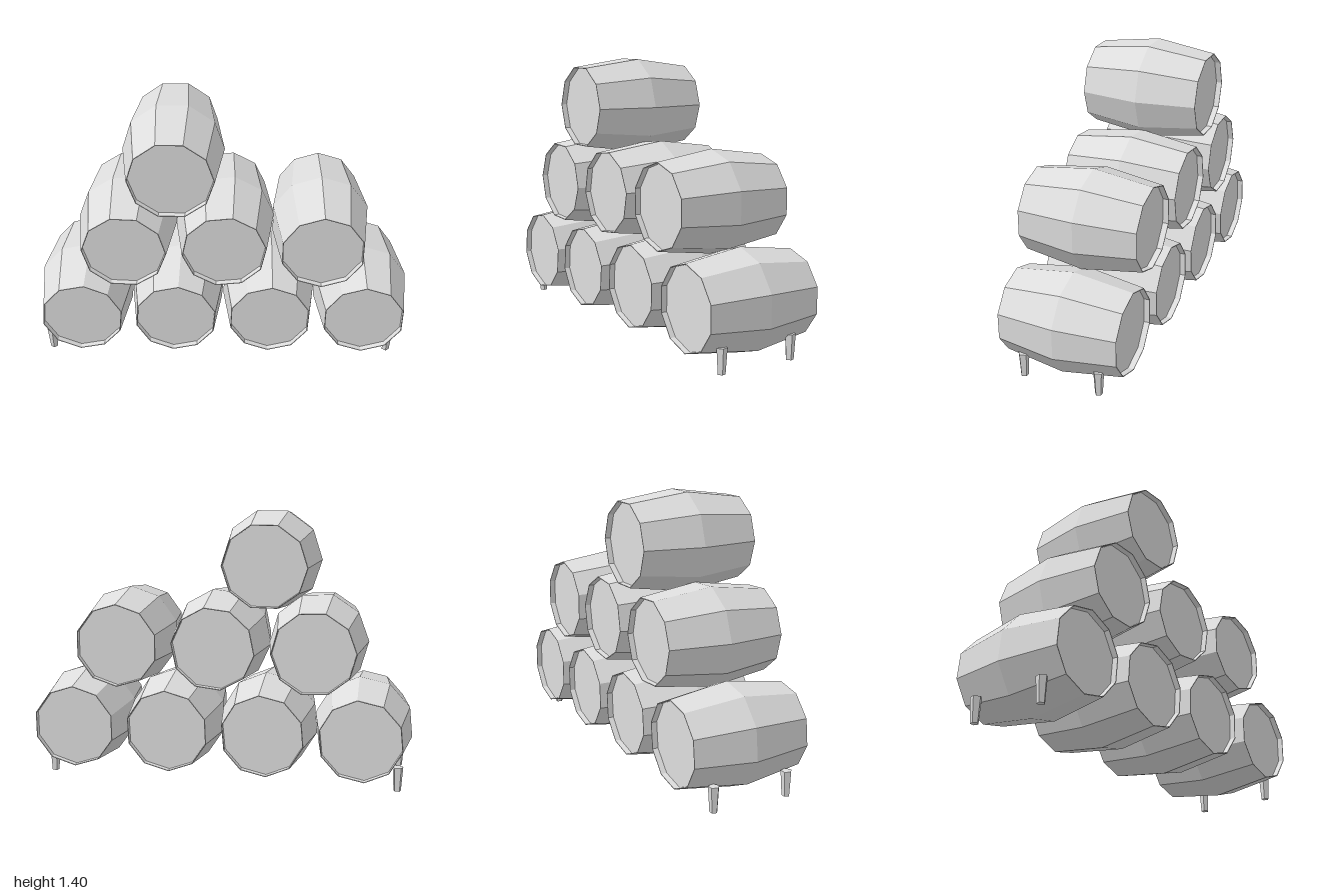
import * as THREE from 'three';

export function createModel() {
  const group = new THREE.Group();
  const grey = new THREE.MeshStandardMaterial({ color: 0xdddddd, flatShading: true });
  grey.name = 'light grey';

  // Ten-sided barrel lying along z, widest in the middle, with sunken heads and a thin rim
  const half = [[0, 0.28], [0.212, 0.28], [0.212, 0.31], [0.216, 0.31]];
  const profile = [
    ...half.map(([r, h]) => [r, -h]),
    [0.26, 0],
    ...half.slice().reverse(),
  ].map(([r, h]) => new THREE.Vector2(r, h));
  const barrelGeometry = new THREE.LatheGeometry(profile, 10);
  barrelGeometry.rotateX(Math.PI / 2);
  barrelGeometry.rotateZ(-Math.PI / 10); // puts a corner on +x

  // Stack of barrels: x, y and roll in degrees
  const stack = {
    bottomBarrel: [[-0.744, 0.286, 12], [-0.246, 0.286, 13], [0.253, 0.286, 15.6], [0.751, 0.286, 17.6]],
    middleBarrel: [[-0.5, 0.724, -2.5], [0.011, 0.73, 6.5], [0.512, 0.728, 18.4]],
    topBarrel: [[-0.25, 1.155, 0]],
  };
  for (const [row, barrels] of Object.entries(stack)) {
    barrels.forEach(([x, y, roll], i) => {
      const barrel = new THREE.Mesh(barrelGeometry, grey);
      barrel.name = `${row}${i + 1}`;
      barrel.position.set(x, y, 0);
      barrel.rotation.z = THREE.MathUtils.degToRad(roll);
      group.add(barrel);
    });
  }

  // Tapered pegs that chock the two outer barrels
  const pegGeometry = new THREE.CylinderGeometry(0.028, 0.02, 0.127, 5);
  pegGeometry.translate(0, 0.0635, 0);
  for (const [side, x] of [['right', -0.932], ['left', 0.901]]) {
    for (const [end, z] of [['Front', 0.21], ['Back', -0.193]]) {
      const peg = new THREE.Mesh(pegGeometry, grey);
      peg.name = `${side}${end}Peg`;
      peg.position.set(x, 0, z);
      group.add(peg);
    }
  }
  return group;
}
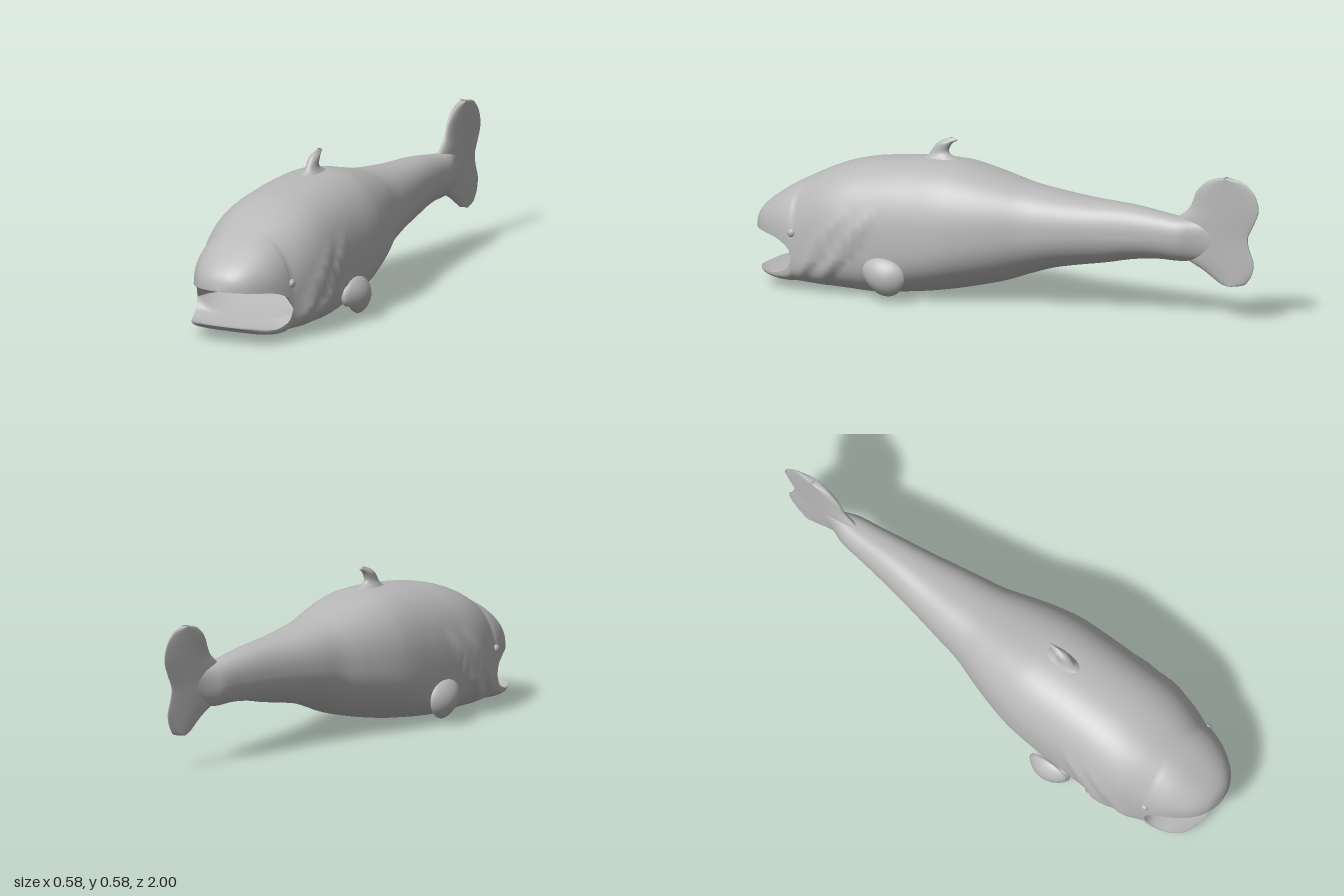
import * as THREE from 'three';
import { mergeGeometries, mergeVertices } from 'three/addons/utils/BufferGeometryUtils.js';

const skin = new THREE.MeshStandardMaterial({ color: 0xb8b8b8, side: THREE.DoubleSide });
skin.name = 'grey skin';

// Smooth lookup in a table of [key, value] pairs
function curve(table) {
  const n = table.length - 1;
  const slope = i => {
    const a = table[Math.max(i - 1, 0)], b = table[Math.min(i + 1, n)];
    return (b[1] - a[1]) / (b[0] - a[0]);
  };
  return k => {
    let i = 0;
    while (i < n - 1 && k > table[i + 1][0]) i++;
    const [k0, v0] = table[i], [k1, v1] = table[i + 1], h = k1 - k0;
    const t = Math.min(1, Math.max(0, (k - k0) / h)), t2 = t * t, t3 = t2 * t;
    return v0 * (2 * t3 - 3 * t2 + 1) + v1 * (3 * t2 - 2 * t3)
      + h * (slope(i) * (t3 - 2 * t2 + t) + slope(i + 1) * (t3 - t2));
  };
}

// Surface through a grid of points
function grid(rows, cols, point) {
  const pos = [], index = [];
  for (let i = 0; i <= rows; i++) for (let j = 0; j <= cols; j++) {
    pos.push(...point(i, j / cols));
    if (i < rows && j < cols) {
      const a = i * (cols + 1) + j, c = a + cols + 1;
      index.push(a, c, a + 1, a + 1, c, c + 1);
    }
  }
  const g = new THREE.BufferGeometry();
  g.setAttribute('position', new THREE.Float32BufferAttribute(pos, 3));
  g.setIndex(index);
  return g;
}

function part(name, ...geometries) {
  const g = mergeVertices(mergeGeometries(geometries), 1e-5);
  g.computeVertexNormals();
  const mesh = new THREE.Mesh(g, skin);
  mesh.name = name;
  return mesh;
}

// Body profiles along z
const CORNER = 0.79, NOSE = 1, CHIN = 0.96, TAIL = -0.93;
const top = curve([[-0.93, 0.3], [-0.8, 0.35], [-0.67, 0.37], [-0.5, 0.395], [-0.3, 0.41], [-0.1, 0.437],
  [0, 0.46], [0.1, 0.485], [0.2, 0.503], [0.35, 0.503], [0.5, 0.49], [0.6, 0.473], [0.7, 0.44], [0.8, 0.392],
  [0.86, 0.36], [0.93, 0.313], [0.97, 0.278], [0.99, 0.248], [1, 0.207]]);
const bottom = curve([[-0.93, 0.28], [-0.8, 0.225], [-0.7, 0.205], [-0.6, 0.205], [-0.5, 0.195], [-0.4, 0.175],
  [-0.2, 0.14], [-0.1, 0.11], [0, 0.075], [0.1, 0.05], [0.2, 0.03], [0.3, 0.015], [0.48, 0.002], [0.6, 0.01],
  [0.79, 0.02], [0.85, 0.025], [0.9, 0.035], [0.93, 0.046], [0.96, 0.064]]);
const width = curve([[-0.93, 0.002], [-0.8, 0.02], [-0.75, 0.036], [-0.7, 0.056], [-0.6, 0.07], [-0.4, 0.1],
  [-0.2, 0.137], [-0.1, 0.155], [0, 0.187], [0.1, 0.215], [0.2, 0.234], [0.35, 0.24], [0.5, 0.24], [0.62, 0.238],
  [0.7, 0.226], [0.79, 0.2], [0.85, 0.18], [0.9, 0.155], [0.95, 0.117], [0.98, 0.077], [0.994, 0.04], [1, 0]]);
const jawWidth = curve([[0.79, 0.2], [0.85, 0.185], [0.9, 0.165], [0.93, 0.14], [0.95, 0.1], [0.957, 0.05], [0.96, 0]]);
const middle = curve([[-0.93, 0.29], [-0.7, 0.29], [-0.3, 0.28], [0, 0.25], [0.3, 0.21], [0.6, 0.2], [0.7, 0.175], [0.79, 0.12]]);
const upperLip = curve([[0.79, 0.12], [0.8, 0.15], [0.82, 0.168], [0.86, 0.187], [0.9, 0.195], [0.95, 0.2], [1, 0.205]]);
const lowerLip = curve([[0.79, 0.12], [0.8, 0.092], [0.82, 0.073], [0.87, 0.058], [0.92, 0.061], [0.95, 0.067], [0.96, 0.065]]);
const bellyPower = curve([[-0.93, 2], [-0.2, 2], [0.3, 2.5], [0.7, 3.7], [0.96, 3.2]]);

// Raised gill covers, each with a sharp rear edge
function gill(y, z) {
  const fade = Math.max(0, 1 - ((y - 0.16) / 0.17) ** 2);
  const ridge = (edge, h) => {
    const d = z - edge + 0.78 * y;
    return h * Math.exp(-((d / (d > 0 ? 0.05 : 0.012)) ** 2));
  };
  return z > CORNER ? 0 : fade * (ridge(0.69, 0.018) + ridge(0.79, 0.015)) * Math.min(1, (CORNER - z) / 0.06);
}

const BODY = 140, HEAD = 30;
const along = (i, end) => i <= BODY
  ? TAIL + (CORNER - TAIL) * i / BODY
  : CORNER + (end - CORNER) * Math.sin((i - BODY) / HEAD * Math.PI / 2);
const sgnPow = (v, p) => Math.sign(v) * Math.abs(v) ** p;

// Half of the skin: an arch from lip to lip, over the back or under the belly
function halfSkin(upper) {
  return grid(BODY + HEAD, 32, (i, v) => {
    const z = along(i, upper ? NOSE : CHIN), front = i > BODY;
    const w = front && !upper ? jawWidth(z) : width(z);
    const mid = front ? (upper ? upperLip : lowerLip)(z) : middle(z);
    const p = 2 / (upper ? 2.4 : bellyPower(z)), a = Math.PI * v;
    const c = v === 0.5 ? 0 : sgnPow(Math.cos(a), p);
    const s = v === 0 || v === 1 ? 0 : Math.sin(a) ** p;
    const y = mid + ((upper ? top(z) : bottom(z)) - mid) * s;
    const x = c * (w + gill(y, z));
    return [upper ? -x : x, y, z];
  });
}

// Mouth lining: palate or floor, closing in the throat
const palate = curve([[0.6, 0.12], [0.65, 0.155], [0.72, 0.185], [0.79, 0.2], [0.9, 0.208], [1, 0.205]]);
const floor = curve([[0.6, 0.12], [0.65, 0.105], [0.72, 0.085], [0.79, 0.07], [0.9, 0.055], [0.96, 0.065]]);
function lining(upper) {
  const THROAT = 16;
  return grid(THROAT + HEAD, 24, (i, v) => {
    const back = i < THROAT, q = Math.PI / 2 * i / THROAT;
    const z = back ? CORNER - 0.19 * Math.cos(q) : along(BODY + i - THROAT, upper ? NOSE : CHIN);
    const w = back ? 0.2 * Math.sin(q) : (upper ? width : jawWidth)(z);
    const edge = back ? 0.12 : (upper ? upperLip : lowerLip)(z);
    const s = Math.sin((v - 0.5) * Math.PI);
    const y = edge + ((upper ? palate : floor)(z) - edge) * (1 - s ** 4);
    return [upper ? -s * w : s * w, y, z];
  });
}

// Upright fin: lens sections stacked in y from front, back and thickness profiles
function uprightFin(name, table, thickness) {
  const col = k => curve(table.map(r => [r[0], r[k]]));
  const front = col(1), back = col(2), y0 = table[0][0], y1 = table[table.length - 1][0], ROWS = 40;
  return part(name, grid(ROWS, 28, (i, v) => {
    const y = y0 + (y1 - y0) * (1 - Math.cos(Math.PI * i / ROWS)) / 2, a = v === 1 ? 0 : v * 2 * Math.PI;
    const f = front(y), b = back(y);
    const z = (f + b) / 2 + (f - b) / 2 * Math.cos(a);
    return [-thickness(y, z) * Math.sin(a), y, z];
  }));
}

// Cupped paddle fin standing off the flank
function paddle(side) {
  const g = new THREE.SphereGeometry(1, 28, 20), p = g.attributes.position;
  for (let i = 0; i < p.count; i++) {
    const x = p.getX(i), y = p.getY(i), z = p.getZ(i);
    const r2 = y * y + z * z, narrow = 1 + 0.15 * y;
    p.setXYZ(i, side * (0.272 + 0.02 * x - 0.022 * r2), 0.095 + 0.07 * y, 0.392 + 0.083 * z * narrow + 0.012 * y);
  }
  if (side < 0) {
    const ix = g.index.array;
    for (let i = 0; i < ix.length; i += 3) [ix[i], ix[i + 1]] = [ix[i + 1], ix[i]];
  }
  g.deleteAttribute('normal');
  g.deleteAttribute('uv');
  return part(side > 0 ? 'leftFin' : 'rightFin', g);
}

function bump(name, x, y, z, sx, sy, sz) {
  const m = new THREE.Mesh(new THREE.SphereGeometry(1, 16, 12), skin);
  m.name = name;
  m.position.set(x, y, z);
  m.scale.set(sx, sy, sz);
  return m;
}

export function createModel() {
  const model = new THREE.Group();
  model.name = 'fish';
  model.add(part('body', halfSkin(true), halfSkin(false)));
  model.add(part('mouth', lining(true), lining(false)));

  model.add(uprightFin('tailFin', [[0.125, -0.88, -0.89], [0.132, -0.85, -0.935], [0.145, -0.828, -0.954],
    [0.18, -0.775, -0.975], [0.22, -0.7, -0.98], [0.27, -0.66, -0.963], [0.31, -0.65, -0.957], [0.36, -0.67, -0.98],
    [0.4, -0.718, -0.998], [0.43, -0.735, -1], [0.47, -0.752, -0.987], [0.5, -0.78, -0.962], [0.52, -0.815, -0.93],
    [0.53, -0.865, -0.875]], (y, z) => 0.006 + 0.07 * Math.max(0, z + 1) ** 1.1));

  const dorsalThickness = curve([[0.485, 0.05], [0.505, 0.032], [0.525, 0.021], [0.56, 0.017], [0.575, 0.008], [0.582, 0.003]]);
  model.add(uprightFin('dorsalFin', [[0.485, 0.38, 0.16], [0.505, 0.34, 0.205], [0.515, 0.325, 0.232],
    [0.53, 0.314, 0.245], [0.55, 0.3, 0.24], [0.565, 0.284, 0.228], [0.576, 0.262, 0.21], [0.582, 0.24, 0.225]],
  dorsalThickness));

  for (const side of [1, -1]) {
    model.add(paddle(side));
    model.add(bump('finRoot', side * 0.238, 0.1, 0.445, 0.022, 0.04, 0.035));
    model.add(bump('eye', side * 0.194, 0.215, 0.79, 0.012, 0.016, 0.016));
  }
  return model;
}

◆ What to work on ◆
What you give back should be only the lines of the records above, starting at the line with "0.248], [1, 0.207]]);" and ending at the line with "const along = (i, end) => i <= BODY", restated word for word.

◆ Task answer ◆
  [0.86, 0.36], [0.93, 0.313], [0.97, 0.278], [0.99, 0.248], [1, 0.207]]);
const bottom = curve([[-0.93, 0.28], [-0.8, 0.225], [-0.7, 0.205], [-0.6, 0.205], [-0.5, 0.195], [-0.4, 0.175],
  [-0.2, 0.14], [-0.1, 0.11], [0, 0.075], [0.1, 0.05], [0.2, 0.03], [0.3, 0.015], [0.48, 0.002], [0.6, 0.01],
  [0.79, 0.02], [0.85, 0.025], [0.9, 0.035], [0.93, 0.046], [0.96, 0.064]]);
const width = curve([[-0.93, 0.002], [-0.8, 0.02], [-0.75, 0.036], [-0.7, 0.056], [-0.6, 0.07], [-0.4, 0.1],
  [-0.2, 0.137], [-0.1, 0.155], [0, 0.187], [0.1, 0.215], [0.2, 0.234], [0.35, 0.24], [0.5, 0.24], [0.62, 0.238],
  [0.7, 0.226], [0.79, 0.2], [0.85, 0.18], [0.9, 0.155], [0.95, 0.117], [0.98, 0.077], [0.994, 0.04], [1, 0]]);
const jawWidth = curve([[0.79, 0.2], [0.85, 0.185], [0.9, 0.165], [0.93, 0.14], [0.95, 0.1], [0.957, 0.05], [0.96, 0]]);
const middle = curve([[-0.93, 0.29], [-0.7, 0.29], [-0.3, 0.28], [0, 0.25], [0.3, 0.21], [0.6, 0.2], [0.7, 0.175], [0.79, 0.12]]);
const upperLip = curve([[0.79, 0.12], [0.8, 0.15], [0.82, 0.168], [0.86, 0.187], [0.9, 0.195], [0.95, 0.2], [1, 0.205]]);
const lowerLip = curve([[0.79, 0.12], [0.8, 0.092], [0.82, 0.073], [0.87, 0.058], [0.92, 0.061], [0.95, 0.067], [0.96, 0.065]]);
const bellyPower = curve([[-0.93, 2], [-0.2, 2], [0.3, 2.5], [0.7, 3.7], [0.96, 3.2]]);

// Raised gill covers, each with a sharp rear edge
function gill(y, z) {
  const fade = Math.max(0, 1 - ((y - 0.16) / 0.17) ** 2);
  const ridge = (edge, h) => {
    const d = z - edge + 0.78 * y;
    return h * Math.exp(-((d / (d > 0 ? 0.05 : 0.012)) ** 2));
  };
  return z > CORNER ? 0 : fade * (ridge(0.69, 0.018) + ridge(0.79, 0.015)) * Math.min(1, (CORNER - z) / 0.06);
}

const BODY = 140, HEAD = 30;
const along = (i, end) => i <= BODY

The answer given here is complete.